══ GIVEN RECORDS ══

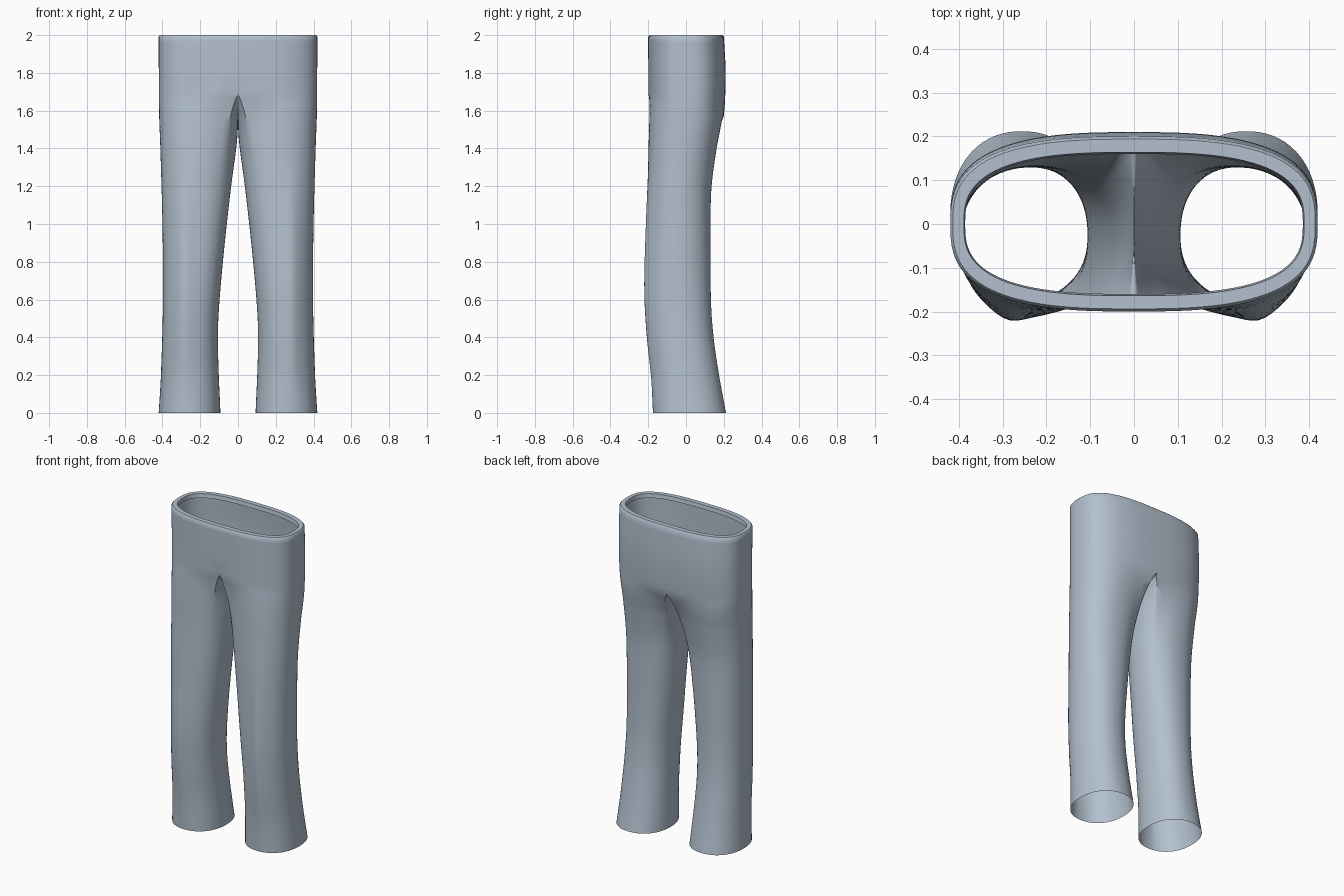
import bpy, bmesh, math

if "Cube" in bpy.data.objects:
    bpy.data.objects.remove(bpy.data.objects["Cube"])

M, K = 44, 18          # outer and inner segments around one leg
RL, RT = 56, 12        # rings up the leg and up the hips


def curve(pts):
    """Smooth function of height through (z, value) points."""
    n = len(pts)

    def slope(i):
        a, b = pts[max(i - 1, 0)], pts[min(i + 1, n - 1)]
        return (b[1] - a[1]) / (b[0] - a[0])

    def f(z):
        z = min(max(z, pts[0][0]), pts[-1][0])
        i = max(j for j in range(n - 1) if pts[j][0] <= z)
        (z0, v0), (z1, v1) = pts[i], pts[i + 1]
        h = z1 - z0
        t = (z - z0) / h
        return (v0 * (1 + 2 * t) * (1 - t) ** 2 + slope(i) * h * t * (1 - t) ** 2
                + v1 * t * t * (3 - 2 * t) + slope(i + 1) * h * t * t * (t - 1))
    return f


outer = curve([(0, .42), (.2, .408), (.6, .397), (1, .40), (1.4, .411), (1.6, .418), (2, .42)])
inner = curve([(0, .093), (.3, .105), (.5, .104), (.8, .08), (1.2, .038), (1.55, .0), (2, 0)])
front = curve([(0, -.175), (.2, -.18), (.4, -.197), (.65, -.21), (1, -.207), (1.4, -.2), (2, -.2)])
back = curve([(0, .212), (.1, .193), (.2, .175), (.4, .146), (.6, .132), (1, .13), (1.2, .136),
              (1.4, .165), (1.5, .187), (1.6, .203), (1.8, .21), (2, .2)])
crease = curve([(0, .0), (.3, .01), (.65, .014), (1, .01), (1.4, 0), (2, 0)])


def power(v, e):
    return math.copysign(abs(v) ** e, v)


def oval(theta, x0, x1, y0, y1, n):
    e = 2 / n
    return ((x0 + x1) / 2 + (x1 - x0) / 2 * power(math.cos(theta), e),
            (y0 + y1) / 2 + (y1 - y0) / 2 * power(math.sin(theta), e))


def leg_point(theta, z):
    x, y = oval(theta, inner(z), outer(z), front(z), back(z), 2.2)
    if y < 0:                                   # pressed front crease
        y -= crease(z) * math.exp(-((x - .285) / .045) ** 2)
    return x, y


def hip_point(u, z):
    th = math.pi * (u - .5)
    x, y = oval(th, -outer(z), outer(z), front(z), back(z), 2.8)
    if u in (0, 1):
        x = 0
    if y < 0:                                   # small dimple over the crotch
        y += .012 * math.exp(-(x / .03) ** 2 - ((z - 1.69) / .06) ** 2)
    return x, y


def around(i):
    """Leg angle, seam height, and seam position for point i of a ring."""
    a = math.radians(130)
    if i <= M:
        u = i / M
        zt = 1.69 - .12 * u
        return -a + 2 * a * u, zt, hip_point(u, zt)
    v = (i - M) / K
    zt = 1.57 + .12 * v ** 3 - .03 * math.sin(math.pi * v)
    y0, y1 = hip_point(1, 1.57)[1], hip_point(0, 1.69)[1]
    return a + 2 * (math.pi - a) * v, zt, (0, y0 + (y1 - y0) * v)


bm = bmesh.new()

# Leg rings, blending into half of the hips at the crotch
rings = []
for k in range(RL + 1):
    s = k / RL
    w = s ** 12
    ring = []
    for i in range(M + K):
        th, zt, (tx, ty) = around(i)
        z = s * zt
        if i <= M:
            tx, ty = hip_point(i / M, z)
        lx, ly = leg_point(th, z)
        ring.append(bm.verts.new((lx + (tx - lx) * w, ly + (ty - ly) * w, z)))
    rings.append(ring)
for a, b in zip(rings, rings[1:]):
    for i in range(M + K):
        j = (i + 1) % (M + K)
        bm.faces.new((a[i], a[j], b[j], b[i]))

# Hip rings up to the waist
hips = [rings[-1][:M + 1]]
for k in range(1, RT + 1):
    ring = []
    for i in range(M + 1):
        zt = around(i)[1]
        z = zt + (1.992 - zt) * k / RT
        ring.append(bm.verts.new((*hip_point(i / M, z), z)))
    hips.append(ring)

# Waist edge folded inwards
for dz, dx, dy in ((2, .006, .006), (2, .031, .036), (1.975, .034, .04)):
    ring = []
    for i in range(M + 1):
        x, y = hip_point(i / M, 2)
        ring.append(bm.verts.new((x * (1 - dx / .42), y * (1 - dy / .2), dz)))
    hips.append(ring)
for a, b in zip(hips, hips[1:]):
    for i in range(M):
        bm.faces.new((a[i], a[i + 1], b[i + 1], b[i]))

mesh = bpy.data.meshes.new("trousers")
bm.to_mesh(mesh)
bm.free()
trousers = bpy.data.objects.new("trousers", mesh)
bpy.context.collection.objects.link(trousers)

cloth = bpy.data.materials.new("pale blue grey cloth")
cloth.diffuse_color = (.45, .53, .62, 1)
cloth.use_nodes = True
cloth.node_tree.nodes["Principled BSDF"].inputs["Base Color"].default_value = cloth.diffuse_color
mesh.materials.append(cloth)

bpy.context.view_layer.objects.active = trousers
trousers.select_set(True)
bpy.ops.object.shade_smooth_by_angle(angle=math.radians(40))

# Other half
mirror = trousers.modifiers.new("other_half", 'MIRROR')
mirror.use_axis[0] = True
mirror.use_mirror_merge = True
mirror.merge_threshold = .0005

═══

WHAT YOU ARE ASKED TO DO: Repeat everything in the entries above word for word, excluding the images.

YOUR RESPONSE:
import bpy, bmesh, math

if "Cube" in bpy.data.objects:
    bpy.data.objects.remove(bpy.data.objects["Cube"])

M, K = 44, 18          # outer and inner segments around one leg
RL, RT = 56, 12        # rings up the leg and up the hips


def curve(pts):
    """Smooth function of height through (z, value) points."""
    n = len(pts)

    def slope(i):
        a, b = pts[max(i - 1, 0)], pts[min(i + 1, n - 1)]
        return (b[1] - a[1]) / (b[0] - a[0])

    def f(z):
        z = min(max(z, pts[0][0]), pts[-1][0])
        i = max(j for j in range(n - 1) if pts[j][0] <= z)
        (z0, v0), (z1, v1) = pts[i], pts[i + 1]
        h = z1 - z0
        t = (z - z0) / h
        return (v0 * (1 + 2 * t) * (1 - t) ** 2 + slope(i) * h * t * (1 - t) ** 2
                + v1 * t * t * (3 - 2 * t) + slope(i + 1) * h * t * t * (t - 1))
    return f


outer = curve([(0, .42), (.2, .408), (.6, .397), (1, .40), (1.4, .411), (1.6, .418), (2, .42)])
inner = curve([(0, .093), (.3, .105), (.5, .104), (.8, .08), (1.2, .038), (1.55, .0), (2, 0)])
front = curve([(0, -.175), (.2, -.18), (.4, -.197), (.65, -.21), (1, -.207), (1.4, -.2), (2, -.2)])
back = curve([(0, .212), (.1, .193), (.2, .175), (.4, .146), (.6, .132), (1, .13), (1.2, .136),
              (1.4, .165), (1.5, .187), (1.6, .203), (1.8, .21), (2, .2)])
crease = curve([(0, .0), (.3, .01), (.65, .014), (1, .01), (1.4, 0), (2, 0)])


def power(v, e):
    return math.copysign(abs(v) ** e, v)


def oval(theta, x0, x1, y0, y1, n):
    e = 2 / n
    return ((x0 + x1) / 2 + (x1 - x0) / 2 * power(math.cos(theta), e),
            (y0 + y1) / 2 + (y1 - y0) / 2 * power(math.sin(theta), e))


def leg_point(theta, z):
    x, y = oval(theta, inner(z), outer(z), front(z), back(z), 2.2)
    if y < 0:                                   # pressed front crease
        y -= crease(z) * math.exp(-((x - .285) / .045) ** 2)
    return x, y


def hip_point(u, z):
    th = math.pi * (u - .5)
    x, y = oval(th, -outer(z), outer(z), front(z), back(z), 2.8)
    if u in (0, 1):
        x = 0
    if y < 0:                                   # small dimple over the crotch
        y += .012 * math.exp(-(x / .03) ** 2 - ((z - 1.69) / .06) ** 2)
    return x, y


def around(i):
    """Leg angle, seam height, and seam position for point i of a ring."""
    a = math.radians(130)
    if i <= M:
        u = i / M
        zt = 1.69 - .12 * u
        return -a + 2 * a * u, zt, hip_point(u, zt)
    v = (i - M) / K
    zt = 1.57 + .12 * v ** 3 - .03 * math.sin(math.pi * v)
    y0, y1 = hip_point(1, 1.57)[1], hip_point(0, 1.69)[1]
    return a + 2 * (math.pi - a) * v, zt, (0, y0 + (y1 - y0) * v)


bm = bmesh.new()

# Leg rings, blending into half of the hips at the crotch
rings = []
for k in range(RL + 1):
    s = k / RL
    w = s ** 12
    ring = []
    for i in range(M + K):
        th, zt, (tx, ty) = around(i)
        z = s * zt
        if i <= M:
            tx, ty = hip_point(i / M, z)
        lx, ly = leg_point(th, z)
        ring.append(bm.verts.new((lx + (tx - lx) * w, ly + (ty - ly) * w, z)))
    rings.append(ring)
for a, b in zip(rings, rings[1:]):
    for i in range(M + K):
        j = (i + 1) % (M + K)
        bm.faces.new((a[i], a[j], b[j], b[i]))

# Hip rings up to the waist
hips = [rings[-1][:M + 1]]
for k in range(1, RT + 1):
    ring = []
    for i in range(M + 1):
        zt = around(i)[1]
        z = zt + (1.992 - zt) * k / RT
        ring.append(bm.verts.new((*hip_point(i / M, z), z)))
    hips.append(ring)

# Waist edge folded inwards
for dz, dx, dy in ((2, .006, .006), (2, .031, .036), (1.975, .034, .04)):
    ring = []
    for i in range(M + 1):
        x, y = hip_point(i / M, 2)
        ring.append(bm.verts.new((x * (1 - dx / .42), y * (1 - dy / .2), dz)))
    hips.append(ring)
for a, b in zip(hips, hips[1:]):
    for i in range(M):
        bm.faces.new((a[i], a[i + 1], b[i + 1], b[i]))

mesh = bpy.data.meshes.new("trousers")
bm.to_mesh(mesh)
bm.free()
trousers = bpy.data.objects.new("trousers", mesh)
bpy.context.collection.objects.link(trousers)

cloth = bpy.data.materials.new("pale blue grey cloth")
cloth.diffuse_color = (.45, .53, .62, 1)
cloth.use_nodes = True
cloth.node_tree.nodes["Principled BSDF"].inputs["Base Color"].default_value = cloth.diffuse_color
mesh.materials.append(cloth)

bpy.context.view_layer.objects.active = trousers
trousers.select_set(True)
bpy.ops.object.shade_smooth_by_angle(angle=math.radians(40))

# Other half
mirror = trousers.modifiers.new("other_half", 'MIRROR')
mirror.use_axis[0] = True
mirror.use_mirror_merge = True
mirror.merge_threshold = .0005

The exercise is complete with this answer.